Your task:
Write out all of the records precisely. Skip anything that is a picture.

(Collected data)
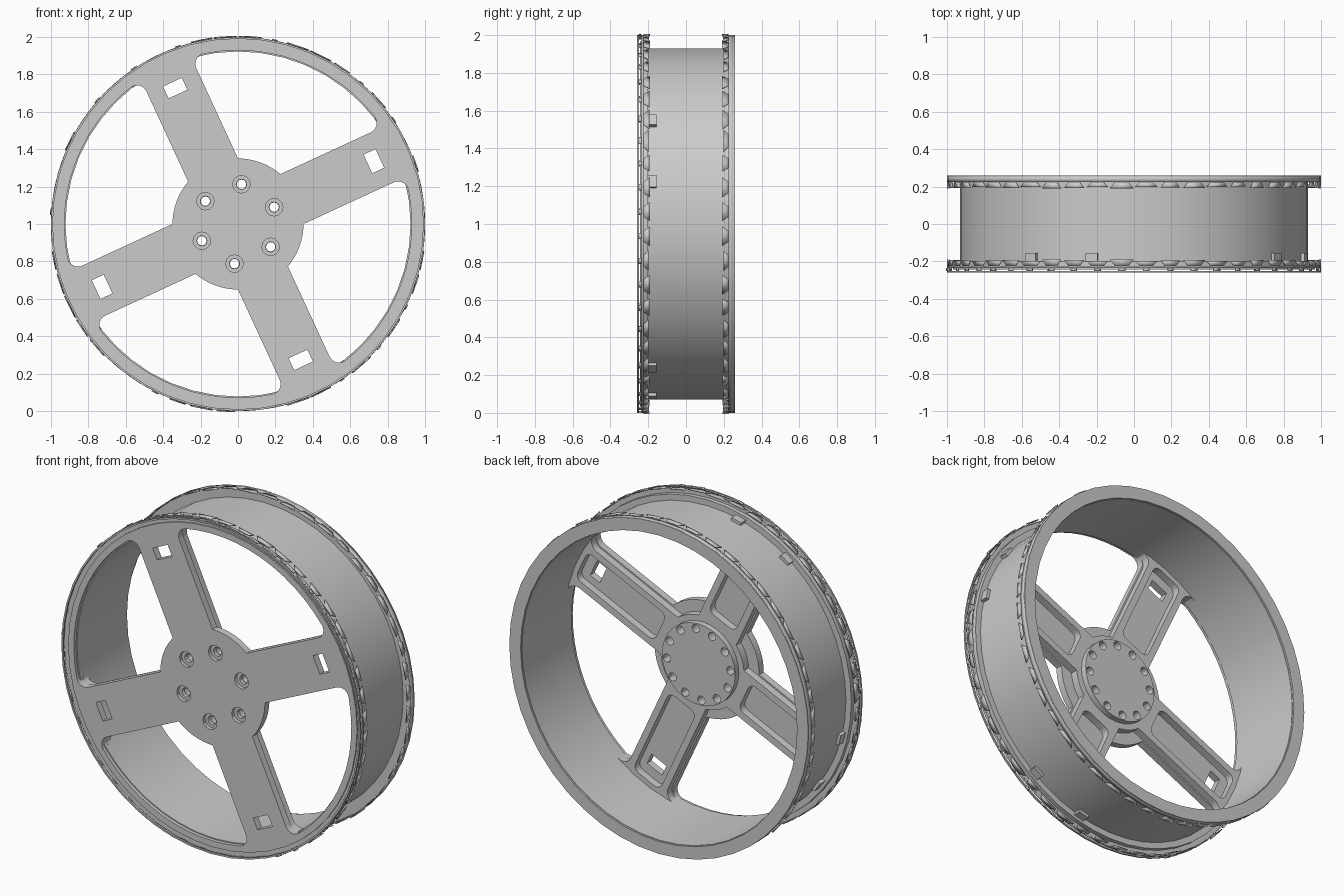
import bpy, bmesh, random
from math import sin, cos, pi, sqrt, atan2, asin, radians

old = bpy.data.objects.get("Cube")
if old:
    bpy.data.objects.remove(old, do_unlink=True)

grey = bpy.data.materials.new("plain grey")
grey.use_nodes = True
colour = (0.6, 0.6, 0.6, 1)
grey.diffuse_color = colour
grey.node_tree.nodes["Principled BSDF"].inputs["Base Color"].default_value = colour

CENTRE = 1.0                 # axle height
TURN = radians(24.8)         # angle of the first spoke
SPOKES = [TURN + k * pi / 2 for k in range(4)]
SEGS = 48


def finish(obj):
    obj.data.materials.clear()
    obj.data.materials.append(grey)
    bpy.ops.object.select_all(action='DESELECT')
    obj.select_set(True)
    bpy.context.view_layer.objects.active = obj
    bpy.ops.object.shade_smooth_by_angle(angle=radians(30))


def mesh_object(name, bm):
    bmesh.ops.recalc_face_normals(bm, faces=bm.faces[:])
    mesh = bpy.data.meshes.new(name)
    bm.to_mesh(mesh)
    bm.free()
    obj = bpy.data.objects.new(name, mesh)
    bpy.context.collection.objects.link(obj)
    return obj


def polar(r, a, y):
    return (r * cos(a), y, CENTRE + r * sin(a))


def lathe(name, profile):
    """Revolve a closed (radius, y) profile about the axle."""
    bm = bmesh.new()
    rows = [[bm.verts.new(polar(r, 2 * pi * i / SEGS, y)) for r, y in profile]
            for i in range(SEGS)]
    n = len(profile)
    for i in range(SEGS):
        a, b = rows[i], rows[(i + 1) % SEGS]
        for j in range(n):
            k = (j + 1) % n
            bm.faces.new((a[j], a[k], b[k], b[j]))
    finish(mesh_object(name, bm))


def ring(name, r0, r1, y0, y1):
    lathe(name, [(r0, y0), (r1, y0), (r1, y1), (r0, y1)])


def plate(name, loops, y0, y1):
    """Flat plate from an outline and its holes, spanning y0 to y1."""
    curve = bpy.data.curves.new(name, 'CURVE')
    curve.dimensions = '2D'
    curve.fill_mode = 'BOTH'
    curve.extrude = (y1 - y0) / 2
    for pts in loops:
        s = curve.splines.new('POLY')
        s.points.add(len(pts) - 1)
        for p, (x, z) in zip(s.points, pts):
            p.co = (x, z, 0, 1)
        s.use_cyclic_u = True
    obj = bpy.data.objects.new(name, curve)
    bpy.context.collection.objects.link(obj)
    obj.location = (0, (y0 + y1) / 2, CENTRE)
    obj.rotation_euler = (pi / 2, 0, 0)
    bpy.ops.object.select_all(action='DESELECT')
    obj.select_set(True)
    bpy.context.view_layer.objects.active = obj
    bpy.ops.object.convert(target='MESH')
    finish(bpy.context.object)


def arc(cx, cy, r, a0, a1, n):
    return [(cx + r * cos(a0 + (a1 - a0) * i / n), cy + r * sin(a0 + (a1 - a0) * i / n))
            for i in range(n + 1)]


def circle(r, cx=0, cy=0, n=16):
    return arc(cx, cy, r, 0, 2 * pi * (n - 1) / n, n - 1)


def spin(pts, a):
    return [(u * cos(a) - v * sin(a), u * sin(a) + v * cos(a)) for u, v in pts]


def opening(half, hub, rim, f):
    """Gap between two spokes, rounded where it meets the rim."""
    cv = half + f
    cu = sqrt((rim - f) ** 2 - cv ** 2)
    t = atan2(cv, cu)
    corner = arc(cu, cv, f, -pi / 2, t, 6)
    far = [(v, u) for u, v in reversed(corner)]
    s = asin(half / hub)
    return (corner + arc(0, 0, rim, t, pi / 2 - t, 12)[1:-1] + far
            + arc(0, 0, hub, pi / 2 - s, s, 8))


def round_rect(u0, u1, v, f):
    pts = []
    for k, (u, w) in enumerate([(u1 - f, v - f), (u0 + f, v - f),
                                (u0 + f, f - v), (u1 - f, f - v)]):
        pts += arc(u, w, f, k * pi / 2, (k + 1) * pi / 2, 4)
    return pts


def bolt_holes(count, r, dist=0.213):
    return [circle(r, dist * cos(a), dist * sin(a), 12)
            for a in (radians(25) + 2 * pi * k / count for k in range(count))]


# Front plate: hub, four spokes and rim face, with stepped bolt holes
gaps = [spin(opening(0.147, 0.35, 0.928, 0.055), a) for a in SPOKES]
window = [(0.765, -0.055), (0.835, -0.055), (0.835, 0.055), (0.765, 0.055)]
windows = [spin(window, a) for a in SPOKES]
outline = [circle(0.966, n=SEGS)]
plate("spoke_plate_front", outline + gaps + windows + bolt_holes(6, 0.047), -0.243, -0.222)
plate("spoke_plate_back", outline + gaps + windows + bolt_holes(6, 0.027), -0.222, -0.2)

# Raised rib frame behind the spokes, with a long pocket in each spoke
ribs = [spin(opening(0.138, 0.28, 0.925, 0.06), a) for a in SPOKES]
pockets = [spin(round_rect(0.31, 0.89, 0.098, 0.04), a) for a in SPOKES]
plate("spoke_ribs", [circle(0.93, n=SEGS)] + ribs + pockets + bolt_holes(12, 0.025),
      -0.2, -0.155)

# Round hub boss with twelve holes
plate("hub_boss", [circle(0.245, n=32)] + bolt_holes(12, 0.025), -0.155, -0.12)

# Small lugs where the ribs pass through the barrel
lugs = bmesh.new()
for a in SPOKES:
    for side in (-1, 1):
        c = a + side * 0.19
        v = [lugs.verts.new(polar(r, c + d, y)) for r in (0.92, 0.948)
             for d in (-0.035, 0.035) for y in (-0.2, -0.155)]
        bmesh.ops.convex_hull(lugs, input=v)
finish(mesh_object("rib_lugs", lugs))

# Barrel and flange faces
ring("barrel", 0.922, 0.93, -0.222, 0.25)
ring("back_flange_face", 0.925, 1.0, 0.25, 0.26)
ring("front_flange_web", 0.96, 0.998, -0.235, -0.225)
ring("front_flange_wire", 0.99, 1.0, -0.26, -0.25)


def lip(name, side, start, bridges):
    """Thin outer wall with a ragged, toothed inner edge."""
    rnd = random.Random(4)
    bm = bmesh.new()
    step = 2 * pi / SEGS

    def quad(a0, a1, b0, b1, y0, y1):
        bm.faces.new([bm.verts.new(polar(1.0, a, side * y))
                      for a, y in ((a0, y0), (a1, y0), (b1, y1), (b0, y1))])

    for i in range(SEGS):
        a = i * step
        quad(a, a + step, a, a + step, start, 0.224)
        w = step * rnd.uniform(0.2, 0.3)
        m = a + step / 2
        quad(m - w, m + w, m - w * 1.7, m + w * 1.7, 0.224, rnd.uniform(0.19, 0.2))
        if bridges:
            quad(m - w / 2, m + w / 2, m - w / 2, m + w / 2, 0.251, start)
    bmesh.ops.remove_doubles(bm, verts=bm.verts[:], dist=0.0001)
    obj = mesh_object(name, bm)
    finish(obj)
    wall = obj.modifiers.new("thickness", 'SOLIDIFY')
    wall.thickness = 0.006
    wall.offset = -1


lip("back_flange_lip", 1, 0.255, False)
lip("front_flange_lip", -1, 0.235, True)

Answer section:
import bpy, bmesh, random
from math import sin, cos, pi, sqrt, atan2, asin, radians

old = bpy.data.objects.get("Cube")
if old:
    bpy.data.objects.remove(old, do_unlink=True)

grey = bpy.data.materials.new("plain grey")
grey.use_nodes = True
colour = (0.6, 0.6, 0.6, 1)
grey.diffuse_color = colour
grey.node_tree.nodes["Principled BSDF"].inputs["Base Color"].default_value = colour

CENTRE = 1.0                 # axle height
TURN = radians(24.8)         # angle of the first spoke
SPOKES = [TURN + k * pi / 2 for k in range(4)]
SEGS = 48


def finish(obj):
    obj.data.materials.clear()
    obj.data.materials.append(grey)
    bpy.ops.object.select_all(action='DESELECT')
    obj.select_set(True)
    bpy.context.view_layer.objects.active = obj
    bpy.ops.object.shade_smooth_by_angle(angle=radians(30))


def mesh_object(name, bm):
    bmesh.ops.recalc_face_normals(bm, faces=bm.faces[:])
    mesh = bpy.data.meshes.new(name)
    bm.to_mesh(mesh)
    bm.free()
    obj = bpy.data.objects.new(name, mesh)
    bpy.context.collection.objects.link(obj)
    return obj


def polar(r, a, y):
    return (r * cos(a), y, CENTRE + r * sin(a))


def lathe(name, profile):
    """Revolve a closed (radius, y) profile about the axle."""
    bm = bmesh.new()
    rows = [[bm.verts.new(polar(r, 2 * pi * i / SEGS, y)) for r, y in profile]
            for i in range(SEGS)]
    n = len(profile)
    for i in range(SEGS):
        a, b = rows[i], rows[(i + 1) % SEGS]
        for j in range(n):
            k = (j + 1) % n
            bm.faces.new((a[j], a[k], b[k], b[j]))
    finish(mesh_object(name, bm))


def ring(name, r0, r1, y0, y1):
    lathe(name, [(r0, y0), (r1, y0), (r1, y1), (r0, y1)])


def plate(name, loops, y0, y1):
    """Flat plate from an outline and its holes, spanning y0 to y1."""
    curve = bpy.data.curves.new(name, 'CURVE')
    curve.dimensions = '2D'
    curve.fill_mode = 'BOTH'
    curve.extrude = (y1 - y0) / 2
    for pts in loops:
        s = curve.splines.new('POLY')
        s.points.add(len(pts) - 1)
        for p, (x, z) in zip(s.points, pts):
            p.co = (x, z, 0, 1)
        s.use_cyclic_u = True
    obj = bpy.data.objects.new(name, curve)
    bpy.context.collection.objects.link(obj)
    obj.location = (0, (y0 + y1) / 2, CENTRE)
    obj.rotation_euler = (pi / 2, 0, 0)
    bpy.ops.object.select_all(action='DESELECT')
    obj.select_set(True)
    bpy.context.view_layer.objects.active = obj
    bpy.ops.object.convert(target='MESH')
    finish(bpy.context.object)


def arc(cx, cy, r, a0, a1, n):
    return [(cx + r * cos(a0 + (a1 - a0) * i / n), cy + r * sin(a0 + (a1 - a0) * i / n))
            for i in range(n + 1)]


def circle(r, cx=0, cy=0, n=16):
    return arc(cx, cy, r, 0, 2 * pi * (n - 1) / n, n - 1)


def spin(pts, a):
    return [(u * cos(a) - v * sin(a), u * sin(a) + v * cos(a)) for u, v in pts]


def opening(half, hub, rim, f):
    """Gap between two spokes, rounded where it meets the rim."""
    cv = half + f
    cu = sqrt((rim - f) ** 2 - cv ** 2)
    t = atan2(cv, cu)
    corner = arc(cu, cv, f, -pi / 2, t, 6)
    far = [(v, u) for u, v in reversed(corner)]
    s = asin(half / hub)
    return (corner + arc(0, 0, rim, t, pi / 2 - t, 12)[1:-1] + far
            + arc(0, 0, hub, pi / 2 - s, s, 8))


def round_rect(u0, u1, v, f):
    pts = []
    for k, (u, w) in enumerate([(u1 - f, v - f), (u0 + f, v - f),
                                (u0 + f, f - v), (u1 - f, f - v)]):
        pts += arc(u, w, f, k * pi / 2, (k + 1) * pi / 2, 4)
    return pts


def bolt_holes(count, r, dist=0.213):
    return [circle(r, dist * cos(a), dist * sin(a), 12)
            for a in (radians(25) + 2 * pi * k / count for k in range(count))]


# Front plate: hub, four spokes and rim face, with stepped bolt holes
gaps = [spin(opening(0.147, 0.35, 0.928, 0.055), a) for a in SPOKES]
window = [(0.765, -0.055), (0.835, -0.055), (0.835, 0.055), (0.765, 0.055)]
windows = [spin(window, a) for a in SPOKES]
outline = [circle(0.966, n=SEGS)]
plate("spoke_plate_front", outline + gaps + windows + bolt_holes(6, 0.047), -0.243, -0.222)
plate("spoke_plate_back", outline + gaps + windows + bolt_holes(6, 0.027), -0.222, -0.2)

# Raised rib frame behind the spokes, with a long pocket in each spoke
ribs = [spin(opening(0.138, 0.28, 0.925, 0.06), a) for a in SPOKES]
pockets = [spin(round_rect(0.31, 0.89, 0.098, 0.04), a) for a in SPOKES]
plate("spoke_ribs", [circle(0.93, n=SEGS)] + ribs + pockets + bolt_holes(12, 0.025),
      -0.2, -0.155)

# Round hub boss with twelve holes
plate("hub_boss", [circle(0.245, n=32)] + bolt_holes(12, 0.025), -0.155, -0.12)

# Small lugs where the ribs pass through the barrel
lugs = bmesh.new()
for a in SPOKES:
    for side in (-1, 1):
        c = a + side * 0.19
        v = [lugs.verts.new(polar(r, c + d, y)) for r in (0.92, 0.948)
             for d in (-0.035, 0.035) for y in (-0.2, -0.155)]
        bmesh.ops.convex_hull(lugs, input=v)
finish(mesh_object("rib_lugs", lugs))

# Barrel and flange faces
ring("barrel", 0.922, 0.93, -0.222, 0.25)
ring("back_flange_face", 0.925, 1.0, 0.25, 0.26)
ring("front_flange_web", 0.96, 0.998, -0.235, -0.225)
ring("front_flange_wire", 0.99, 1.0, -0.26, -0.25)


def lip(name, side, start, bridges):
    """Thin outer wall with a ragged, toothed inner edge."""
    rnd = random.Random(4)
    bm = bmesh.new()
    step = 2 * pi / SEGS

    def quad(a0, a1, b0, b1, y0, y1):
        bm.faces.new([bm.verts.new(polar(1.0, a, side * y))
                      for a, y in ((a0, y0), (a1, y0), (b1, y1), (b0, y1))])

    for i in range(SEGS):
        a = i * step
        quad(a, a + step, a, a + step, start, 0.224)
        w = step * rnd.uniform(0.2, 0.3)
        m = a + step / 2
        quad(m - w, m + w, m - w * 1.7, m + w * 1.7, 0.224, rnd.uniform(0.19, 0.2))
        if bridges:
            quad(m - w / 2, m + w / 2, m - w / 2, m + w / 2, 0.251, start)
    bmesh.ops.remove_doubles(bm, verts=bm.verts[:], dist=0.0001)
    obj = mesh_object(name, bm)
    finish(obj)
    wall = obj.modifiers.new("thickness", 'SOLIDIFY')
    wall.thickness = 0.006
    wall.offset = -1


lip("back_flange_lip", 1, 0.255, False)
lip("front_flange_lip", -1, 0.235, True)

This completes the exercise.